The plan would replace the current structure, which appoints Town Board members as liaisons to various different departments.

“We refined the plan, to some degree, and Alan indicated it was a workable plan,” Creighton said. “It has been utilized in other towns as well.”

Schneider told the board that local laws needed to be written and be brought before the state’s Civil Service Department for approval in order for such a plan to move forward, although he added it would likely make it through if it followed suit of neighboring municipalities that have already taken that route. He gave Creighton’s proposal his personal stamp of approval, nevertheless.

“What you have put before me is doable,” Schneider said. “It would give you four additional commissioners, or directors, depending on what you want to call them, and you can fill these positions with whomever you choose to fill them with.”

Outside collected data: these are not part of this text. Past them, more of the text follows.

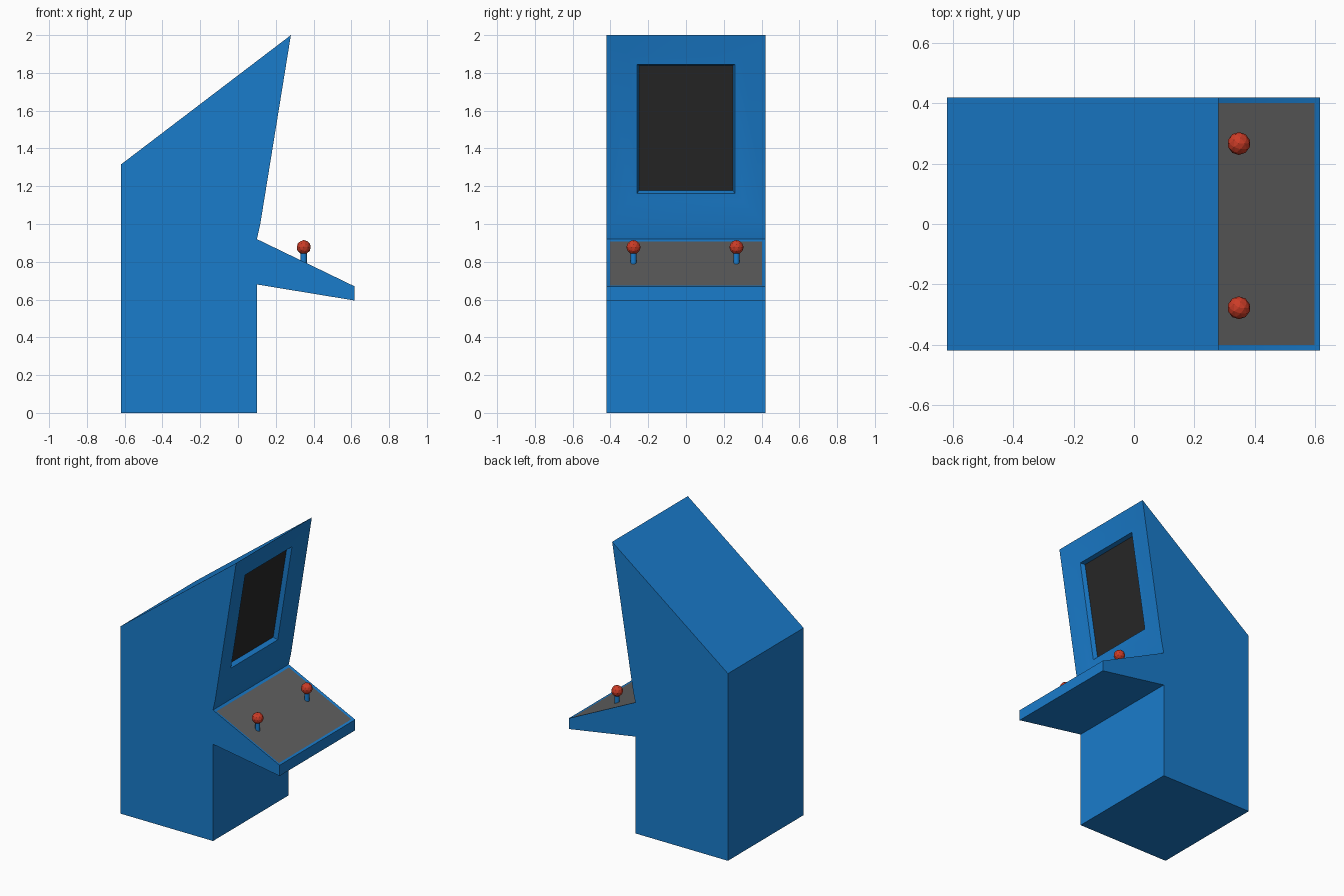
import bpy
import bmesh
from mathutils import Vector

if "Cube" in bpy.data.objects:
    bpy.data.objects.remove(bpy.data.objects["Cube"])


def material(name, rgb):
    m = bpy.data.materials.new(name)
    m.diffuse_color = (*rgb, 1)
    m.use_nodes = True
    m.node_tree.nodes["Principled BSDF"].inputs["Base Color"].default_value = m.diffuse_color
    return m


BLUE = material("blue", (0.01, 0.2, 0.6))
RED = material("red", (0.6, 0.045, 0.02))
BLACK = material("black", (0.021, 0.021, 0.021))
GREY = material("panel_grey", (0.115, 0.115, 0.115))


def add_object(name, bm, mat):
    mesh = bpy.data.meshes.new(name)
    bm.to_mesh(mesh)
    bm.free()
    obj = bpy.data.objects.new(name, mesh)
    obj.data.materials.append(mat)
    bpy.context.collection.objects.link(obj)
    return obj


def inset(bm, face, width, depth):
    bmesh.ops.inset_individual(bm, faces=[face], thickness=width, depth=depth,
                               use_even_offset=True)


def detach(bm, face, name, mat):
    """Turn one face of the cabinet into its own part."""
    part = bmesh.new()
    part.faces.new([part.verts.new(v.co) for v in face.verts])
    bm.faces.remove(face)
    return add_object(name, part, mat)


# Cabinet: side profile (x, z) extruded across its width
HALF_WIDTH = 0.42
PROFILE = [(-0.62, 0), (0.10, 0), (0.10, 0.68), (0.617, 0.595), (0.617, 0.67),
           (0.10, 0.92), (0.118, 1.0), (0.28, 2.0), (-0.62, 1.315)]
bm = bmesh.new()
side = bm.faces.new([bm.verts.new((x, -HALF_WIDTH, z)) for x, z in PROFILE])
ext = bmesh.ops.extrude_face_region(bm, geom=[side], use_keep_orig=True)
bmesh.ops.translate(bm, vec=(0, 2 * HALF_WIDTH, 0),
                    verts=[e for e in ext["geom"] if isinstance(e, bmesh.types.BMVert)])
bmesh.ops.recalc_face_normals(bm, faces=bm.faces[:])


def face_near(point):
    p = Vector(point)
    return min(bm.faces, key=lambda f: (f.calc_center_median() - p).length)


screen_face = face_near((0.2, 0, 1.5))
panel_face = face_near((0.358, 0, 0.795))

# Screen surround: shallow dish, flat rim, then the recess
inset(bm, screen_face, 0.12, -0.015)
inset(bm, screen_face, 0.04, -0.002)
inset(bm, screen_face, 0.011, -0.03)
detach(bm, screen_face, "screen", BLACK)

# Control panel set slightly into the shelf
inset(bm, panel_face, 0.018, -0.004)
detach(bm, panel_face, "control_panel", GREY)

cabinet = add_object("cabinet", bm, BLUE)
bpy.context.view_layer.objects.active = cabinet
cabinet.select_set(True)
bpy.ops.object.shade_smooth_by_angle(angle=0.5)

# Joysticks: thin stick with a faceted ball on top
for label, y in (("left", -0.278), ("right", 0.267)):
    bpy.ops.mesh.primitive_cylinder_add(vertices=12, radius=0.016, depth=0.09,
                                        location=(0.348, y, 0.83))
    stick = bpy.context.object
    stick.name = label + "_joystick_stick"
    stick.data.materials.append(BLUE)
    bpy.ops.object.shade_smooth_by_angle(angle=0.6)

    bpy.ops.mesh.primitive_ico_sphere_add(subdivisions=2, radius=0.038,
                                          location=(0.348, y, 0.877))
    ball = bpy.context.object
    ball.name = label + "_joystick_ball"
    ball.data.materials.append(RED)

Councilman Tom McCarthy (R) suggested that if the town were to go in this direction, the board implement some sort of criteria or standards for commissioner positions in the future to prevent political pandering, or appointments borne out of government deals made behind closed doors.

When he initially brought the discussion to the table, Creighton asked his fellow councilmembers about inviting Schneider from the county level to come in and move the discussion forward. The proposal also received support from Councilman Ed Wehrheim (R), but the others remained reserved.

Vecchio, who had been against the proposal from the beginning, said he did not gain any additional insight into the debate after sitting down with the personnel director.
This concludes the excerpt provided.